** Opening Task data block **

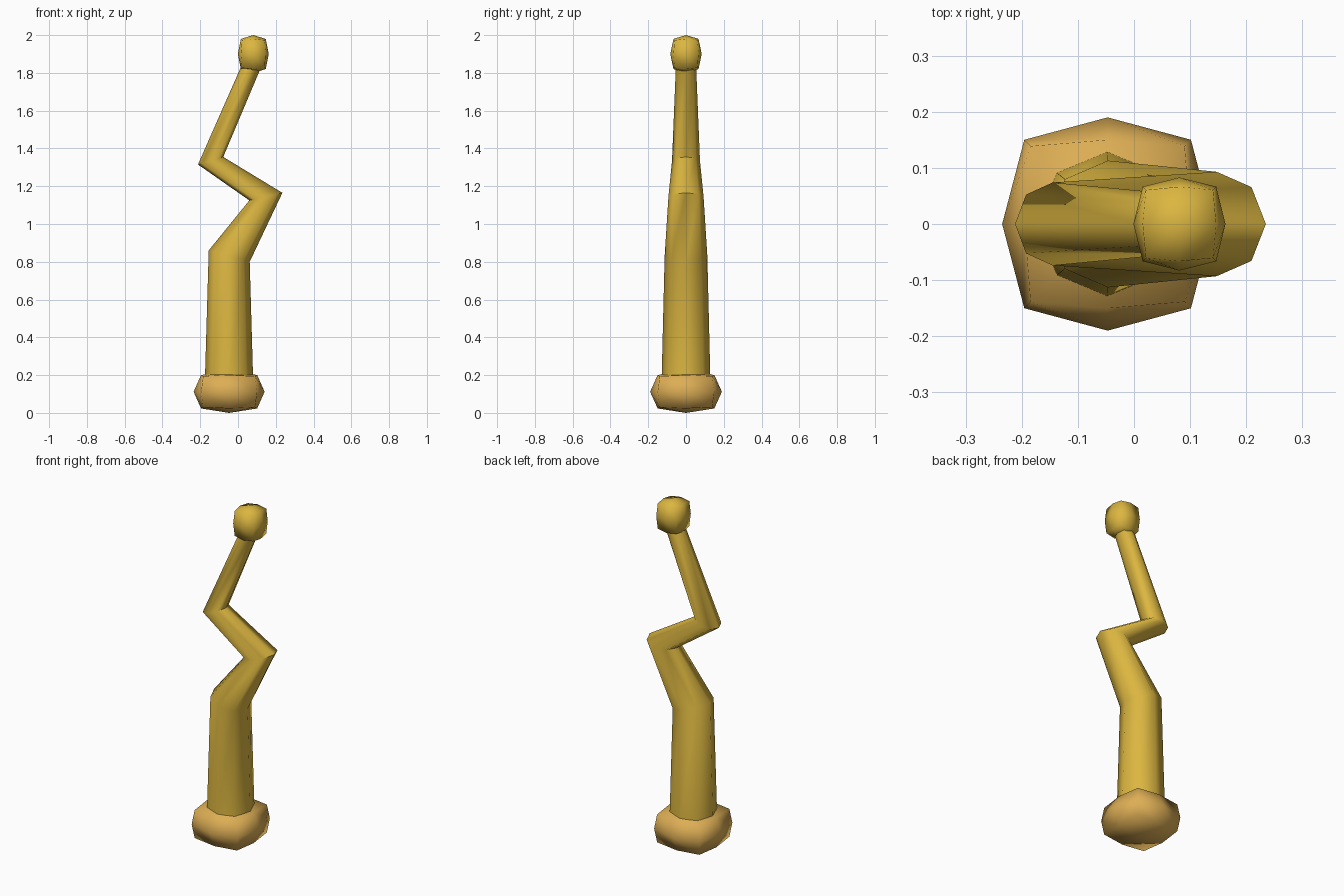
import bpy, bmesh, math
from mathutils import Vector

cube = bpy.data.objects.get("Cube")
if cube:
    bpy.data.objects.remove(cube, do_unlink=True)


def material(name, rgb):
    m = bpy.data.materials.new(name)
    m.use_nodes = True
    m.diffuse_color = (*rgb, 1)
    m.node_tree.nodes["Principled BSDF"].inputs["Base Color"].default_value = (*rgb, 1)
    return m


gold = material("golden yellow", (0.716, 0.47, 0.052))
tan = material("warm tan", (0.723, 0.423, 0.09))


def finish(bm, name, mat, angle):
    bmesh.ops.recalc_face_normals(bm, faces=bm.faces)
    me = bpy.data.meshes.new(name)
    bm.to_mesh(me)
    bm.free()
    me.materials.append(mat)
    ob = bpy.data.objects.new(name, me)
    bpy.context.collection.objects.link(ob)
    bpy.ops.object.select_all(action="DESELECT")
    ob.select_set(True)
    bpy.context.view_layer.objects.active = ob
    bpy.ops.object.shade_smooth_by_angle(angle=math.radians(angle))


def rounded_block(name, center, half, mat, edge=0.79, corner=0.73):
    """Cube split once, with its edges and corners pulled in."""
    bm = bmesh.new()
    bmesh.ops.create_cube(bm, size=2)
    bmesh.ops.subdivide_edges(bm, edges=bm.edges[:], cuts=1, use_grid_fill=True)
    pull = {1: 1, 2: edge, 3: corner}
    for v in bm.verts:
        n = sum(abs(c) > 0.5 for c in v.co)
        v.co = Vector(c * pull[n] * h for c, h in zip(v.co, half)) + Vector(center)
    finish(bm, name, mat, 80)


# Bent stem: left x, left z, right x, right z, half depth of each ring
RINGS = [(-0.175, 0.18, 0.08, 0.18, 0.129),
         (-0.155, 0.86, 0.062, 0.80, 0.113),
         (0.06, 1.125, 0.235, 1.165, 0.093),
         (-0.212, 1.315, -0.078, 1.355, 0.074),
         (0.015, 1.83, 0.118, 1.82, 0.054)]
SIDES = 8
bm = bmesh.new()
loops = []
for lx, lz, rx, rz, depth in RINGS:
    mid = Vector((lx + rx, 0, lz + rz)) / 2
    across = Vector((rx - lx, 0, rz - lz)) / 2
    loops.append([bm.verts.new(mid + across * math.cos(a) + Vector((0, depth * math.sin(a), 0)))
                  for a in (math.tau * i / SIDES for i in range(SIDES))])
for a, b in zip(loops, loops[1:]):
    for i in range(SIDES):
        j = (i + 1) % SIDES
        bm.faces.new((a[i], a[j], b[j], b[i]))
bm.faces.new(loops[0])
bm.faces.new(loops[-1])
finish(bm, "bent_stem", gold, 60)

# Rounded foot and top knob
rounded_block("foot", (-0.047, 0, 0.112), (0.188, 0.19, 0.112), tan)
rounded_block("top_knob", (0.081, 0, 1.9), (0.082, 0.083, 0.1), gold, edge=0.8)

** Closing Task data block **

▶ [How to complete this task]
An exact reproduction of all the records is required, with no pictures included.

▶ [Final answer]
import bpy, bmesh, math
from mathutils import Vector

cube = bpy.data.objects.get("Cube")
if cube:
    bpy.data.objects.remove(cube, do_unlink=True)


def material(name, rgb):
    m = bpy.data.materials.new(name)
    m.use_nodes = True
    m.diffuse_color = (*rgb, 1)
    m.node_tree.nodes["Principled BSDF"].inputs["Base Color"].default_value = (*rgb, 1)
    return m


gold = material("golden yellow", (0.716, 0.47, 0.052))
tan = material("warm tan", (0.723, 0.423, 0.09))


def finish(bm, name, mat, angle):
    bmesh.ops.recalc_face_normals(bm, faces=bm.faces)
    me = bpy.data.meshes.new(name)
    bm.to_mesh(me)
    bm.free()
    me.materials.append(mat)
    ob = bpy.data.objects.new(name, me)
    bpy.context.collection.objects.link(ob)
    bpy.ops.object.select_all(action="DESELECT")
    ob.select_set(True)
    bpy.context.view_layer.objects.active = ob
    bpy.ops.object.shade_smooth_by_angle(angle=math.radians(angle))


def rounded_block(name, center, half, mat, edge=0.79, corner=0.73):
    """Cube split once, with its edges and corners pulled in."""
    bm = bmesh.new()
    bmesh.ops.create_cube(bm, size=2)
    bmesh.ops.subdivide_edges(bm, edges=bm.edges[:], cuts=1, use_grid_fill=True)
    pull = {1: 1, 2: edge, 3: corner}
    for v in bm.verts:
        n = sum(abs(c) > 0.5 for c in v.co)
        v.co = Vector(c * pull[n] * h for c, h in zip(v.co, half)) + Vector(center)
    finish(bm, name, mat, 80)


# Bent stem: left x, left z, right x, right z, half depth of each ring
RINGS = [(-0.175, 0.18, 0.08, 0.18, 0.129),
         (-0.155, 0.86, 0.062, 0.80, 0.113),
         (0.06, 1.125, 0.235, 1.165, 0.093),
         (-0.212, 1.315, -0.078, 1.355, 0.074),
         (0.015, 1.83, 0.118, 1.82, 0.054)]
SIDES = 8
bm = bmesh.new()
loops = []
for lx, lz, rx, rz, depth in RINGS:
    mid = Vector((lx + rx, 0, lz + rz)) / 2
    across = Vector((rx - lx, 0, rz - lz)) / 2
    loops.append([bm.verts.new(mid + across * math.cos(a) + Vector((0, depth * math.sin(a), 0)))
                  for a in (math.tau * i / SIDES for i in range(SIDES))])
for a, b in zip(loops, loops[1:]):
    for i in range(SIDES):
        j = (i + 1) % SIDES
        bm.faces.new((a[i], a[j], b[j], b[i]))
bm.faces.new(loops[0])
bm.faces.new(loops[-1])
finish(bm, "bent_stem", gold, 60)

# Rounded foot and top knob
rounded_block("foot", (-0.047, 0, 0.112), (0.188, 0.19, 0.112), tan)
rounded_block("top_knob", (0.081, 0, 1.9), (0.082, 0.083, 0.1), gold, edge=0.8)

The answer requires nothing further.